(Beginning of Dataset extract)
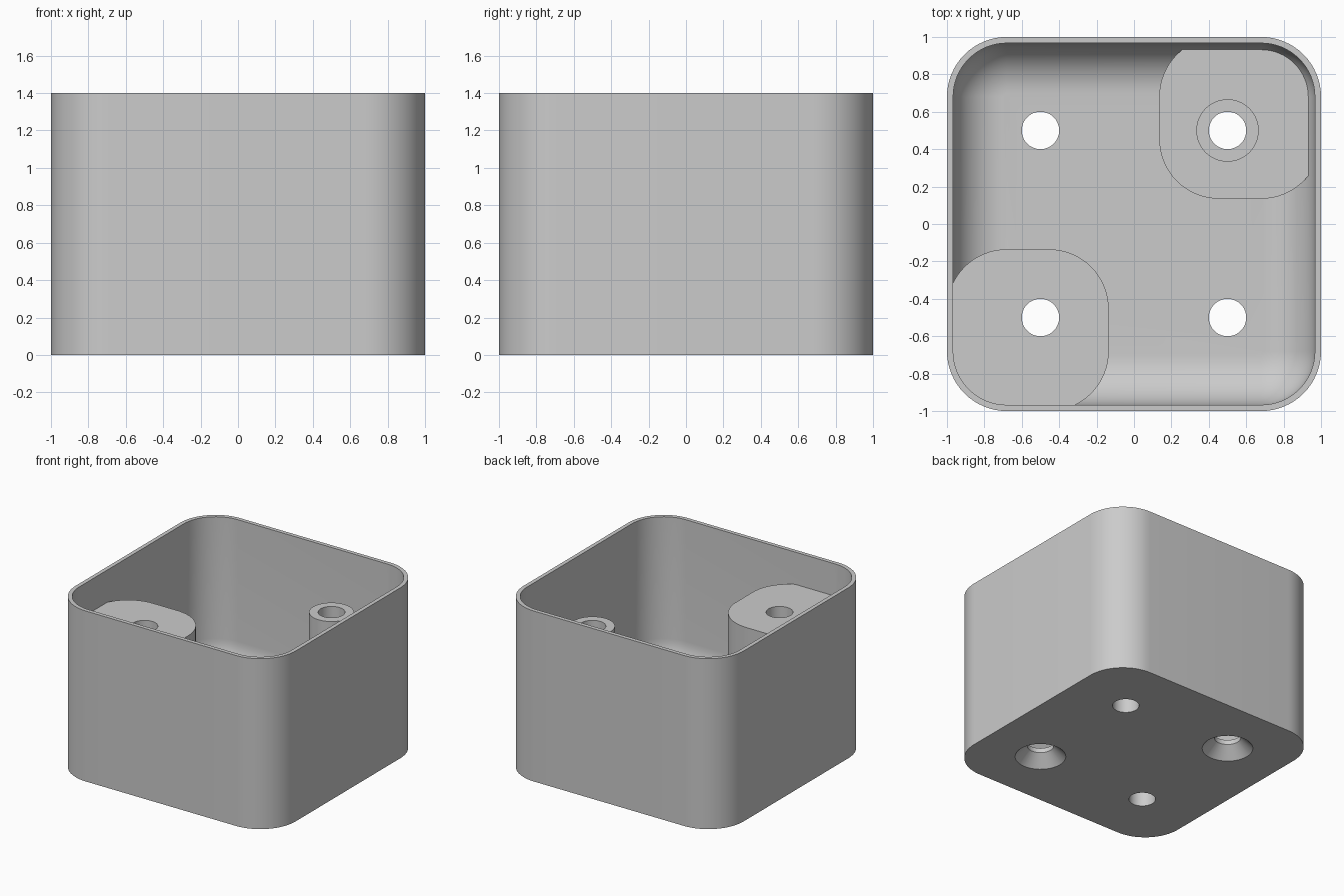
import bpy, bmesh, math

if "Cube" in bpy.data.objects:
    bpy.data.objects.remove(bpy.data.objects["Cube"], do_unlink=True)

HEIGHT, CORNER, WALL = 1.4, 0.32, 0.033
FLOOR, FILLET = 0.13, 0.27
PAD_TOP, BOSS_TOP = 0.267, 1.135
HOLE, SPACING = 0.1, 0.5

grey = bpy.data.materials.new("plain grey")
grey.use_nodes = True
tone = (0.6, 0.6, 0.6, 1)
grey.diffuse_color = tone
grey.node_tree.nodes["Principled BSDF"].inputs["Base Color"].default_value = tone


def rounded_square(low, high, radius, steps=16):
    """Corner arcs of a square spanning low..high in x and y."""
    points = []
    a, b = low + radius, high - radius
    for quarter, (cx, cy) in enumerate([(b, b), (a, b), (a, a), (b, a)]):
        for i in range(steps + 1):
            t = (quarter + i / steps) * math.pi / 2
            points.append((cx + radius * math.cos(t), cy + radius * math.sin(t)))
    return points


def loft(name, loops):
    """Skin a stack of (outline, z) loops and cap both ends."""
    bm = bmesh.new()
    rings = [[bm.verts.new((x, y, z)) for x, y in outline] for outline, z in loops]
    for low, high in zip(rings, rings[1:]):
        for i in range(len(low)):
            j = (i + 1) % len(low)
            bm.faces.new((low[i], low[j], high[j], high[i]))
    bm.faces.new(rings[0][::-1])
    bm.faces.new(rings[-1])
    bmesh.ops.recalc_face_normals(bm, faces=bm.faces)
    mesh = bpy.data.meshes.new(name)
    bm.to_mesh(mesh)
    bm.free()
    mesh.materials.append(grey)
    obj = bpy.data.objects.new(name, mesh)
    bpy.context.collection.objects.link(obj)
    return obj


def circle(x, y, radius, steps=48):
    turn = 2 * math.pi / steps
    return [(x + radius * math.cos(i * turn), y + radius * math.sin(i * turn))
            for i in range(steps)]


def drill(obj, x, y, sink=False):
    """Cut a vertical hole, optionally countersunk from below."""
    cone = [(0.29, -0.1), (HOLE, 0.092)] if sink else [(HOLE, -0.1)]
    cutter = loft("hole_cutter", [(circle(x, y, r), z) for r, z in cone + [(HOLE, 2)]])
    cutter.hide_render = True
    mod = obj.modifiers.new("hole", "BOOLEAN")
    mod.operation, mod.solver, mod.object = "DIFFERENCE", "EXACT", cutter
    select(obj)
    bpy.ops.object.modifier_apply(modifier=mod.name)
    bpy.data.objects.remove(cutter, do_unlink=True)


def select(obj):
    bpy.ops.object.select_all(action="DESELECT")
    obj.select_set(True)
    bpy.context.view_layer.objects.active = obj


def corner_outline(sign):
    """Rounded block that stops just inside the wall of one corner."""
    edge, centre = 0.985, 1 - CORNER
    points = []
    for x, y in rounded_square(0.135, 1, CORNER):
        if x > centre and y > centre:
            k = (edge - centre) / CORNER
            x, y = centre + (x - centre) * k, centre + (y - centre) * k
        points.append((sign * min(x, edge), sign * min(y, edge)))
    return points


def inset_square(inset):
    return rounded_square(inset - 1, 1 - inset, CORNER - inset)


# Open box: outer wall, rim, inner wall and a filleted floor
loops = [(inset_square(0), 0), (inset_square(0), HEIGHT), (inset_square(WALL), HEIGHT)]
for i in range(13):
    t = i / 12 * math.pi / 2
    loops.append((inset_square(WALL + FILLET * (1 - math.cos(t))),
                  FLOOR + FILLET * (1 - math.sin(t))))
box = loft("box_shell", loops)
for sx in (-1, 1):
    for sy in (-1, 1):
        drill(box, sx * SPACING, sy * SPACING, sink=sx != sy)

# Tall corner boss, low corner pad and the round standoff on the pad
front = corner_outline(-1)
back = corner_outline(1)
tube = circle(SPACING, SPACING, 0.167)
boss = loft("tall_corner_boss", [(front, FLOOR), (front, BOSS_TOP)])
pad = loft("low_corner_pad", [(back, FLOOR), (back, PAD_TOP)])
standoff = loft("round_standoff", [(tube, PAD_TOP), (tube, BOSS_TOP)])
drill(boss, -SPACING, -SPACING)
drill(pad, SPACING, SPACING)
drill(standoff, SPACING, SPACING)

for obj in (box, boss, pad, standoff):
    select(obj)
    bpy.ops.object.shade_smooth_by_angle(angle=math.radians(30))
(End of Dataset extract)
Print every entry above again, exactly as written. Leave the images out.

--- Answer space ---
import bpy, bmesh, math

if "Cube" in bpy.data.objects:
    bpy.data.objects.remove(bpy.data.objects["Cube"], do_unlink=True)

HEIGHT, CORNER, WALL = 1.4, 0.32, 0.033
FLOOR, FILLET = 0.13, 0.27
PAD_TOP, BOSS_TOP = 0.267, 1.135
HOLE, SPACING = 0.1, 0.5

grey = bpy.data.materials.new("plain grey")
grey.use_nodes = True
tone = (0.6, 0.6, 0.6, 1)
grey.diffuse_color = tone
grey.node_tree.nodes["Principled BSDF"].inputs["Base Color"].default_value = tone


def rounded_square(low, high, radius, steps=16):
    """Corner arcs of a square spanning low..high in x and y."""
    points = []
    a, b = low + radius, high - radius
    for quarter, (cx, cy) in enumerate([(b, b), (a, b), (a, a), (b, a)]):
        for i in range(steps + 1):
            t = (quarter + i / steps) * math.pi / 2
            points.append((cx + radius * math.cos(t), cy + radius * math.sin(t)))
    return points


def loft(name, loops):
    """Skin a stack of (outline, z) loops and cap both ends."""
    bm = bmesh.new()
    rings = [[bm.verts.new((x, y, z)) for x, y in outline] for outline, z in loops]
    for low, high in zip(rings, rings[1:]):
        for i in range(len(low)):
            j = (i + 1) % len(low)
            bm.faces.new((low[i], low[j], high[j], high[i]))
    bm.faces.new(rings[0][::-1])
    bm.faces.new(rings[-1])
    bmesh.ops.recalc_face_normals(bm, faces=bm.faces)
    mesh = bpy.data.meshes.new(name)
    bm.to_mesh(mesh)
    bm.free()
    mesh.materials.append(grey)
    obj = bpy.data.objects.new(name, mesh)
    bpy.context.collection.objects.link(obj)
    return obj


def circle(x, y, radius, steps=48):
    turn = 2 * math.pi / steps
    return [(x + radius * math.cos(i * turn), y + radius * math.sin(i * turn))
            for i in range(steps)]


def drill(obj, x, y, sink=False):
    """Cut a vertical hole, optionally countersunk from below."""
    cone = [(0.29, -0.1), (HOLE, 0.092)] if sink else [(HOLE, -0.1)]
    cutter = loft("hole_cutter", [(circle(x, y, r), z) for r, z in cone + [(HOLE, 2)]])
    cutter.hide_render = True
    mod = obj.modifiers.new("hole", "BOOLEAN")
    mod.operation, mod.solver, mod.object = "DIFFERENCE", "EXACT", cutter
    select(obj)
    bpy.ops.object.modifier_apply(modifier=mod.name)
    bpy.data.objects.remove(cutter, do_unlink=True)


def select(obj):
    bpy.ops.object.select_all(action="DESELECT")
    obj.select_set(True)
    bpy.context.view_layer.objects.active = obj


def corner_outline(sign):
    """Rounded block that stops just inside the wall of one corner."""
    edge, centre = 0.985, 1 - CORNER
    points = []
    for x, y in rounded_square(0.135, 1, CORNER):
        if x > centre and y > centre:
            k = (edge - centre) / CORNER
            x, y = centre + (x - centre) * k, centre + (y - centre) * k
        points.append((sign * min(x, edge), sign * min(y, edge)))
    return points


def inset_square(inset):
    return rounded_square(inset - 1, 1 - inset, CORNER - inset)


# Open box: outer wall, rim, inner wall and a filleted floor
loops = [(inset_square(0), 0), (inset_square(0), HEIGHT), (inset_square(WALL), HEIGHT)]
for i in range(13):
    t = i / 12 * math.pi / 2
    loops.append((inset_square(WALL + FILLET * (1 - math.cos(t))),
                  FLOOR + FILLET * (1 - math.sin(t))))
box = loft("box_shell", loops)
for sx in (-1, 1):
    for sy in (-1, 1):
        drill(box, sx * SPACING, sy * SPACING, sink=sx != sy)

# Tall corner boss, low corner pad and the round standoff on the pad
front = corner_outline(-1)
back = corner_outline(1)
tube = circle(SPACING, SPACING, 0.167)
boss = loft("tall_corner_boss", [(front, FLOOR), (front, BOSS_TOP)])
pad = loft("low_corner_pad", [(back, FLOOR), (back, PAD_TOP)])
standoff = loft("round_standoff", [(tube, PAD_TOP), (tube, BOSS_TOP)])
drill(boss, -SPACING, -SPACING)
drill(pad, SPACING, SPACING)
drill(standoff, SPACING, SPACING)

for obj in (box, boss, pad, standoff):
    select(obj)
    bpy.ops.object.shade_smooth_by_angle(angle=math.radians(30))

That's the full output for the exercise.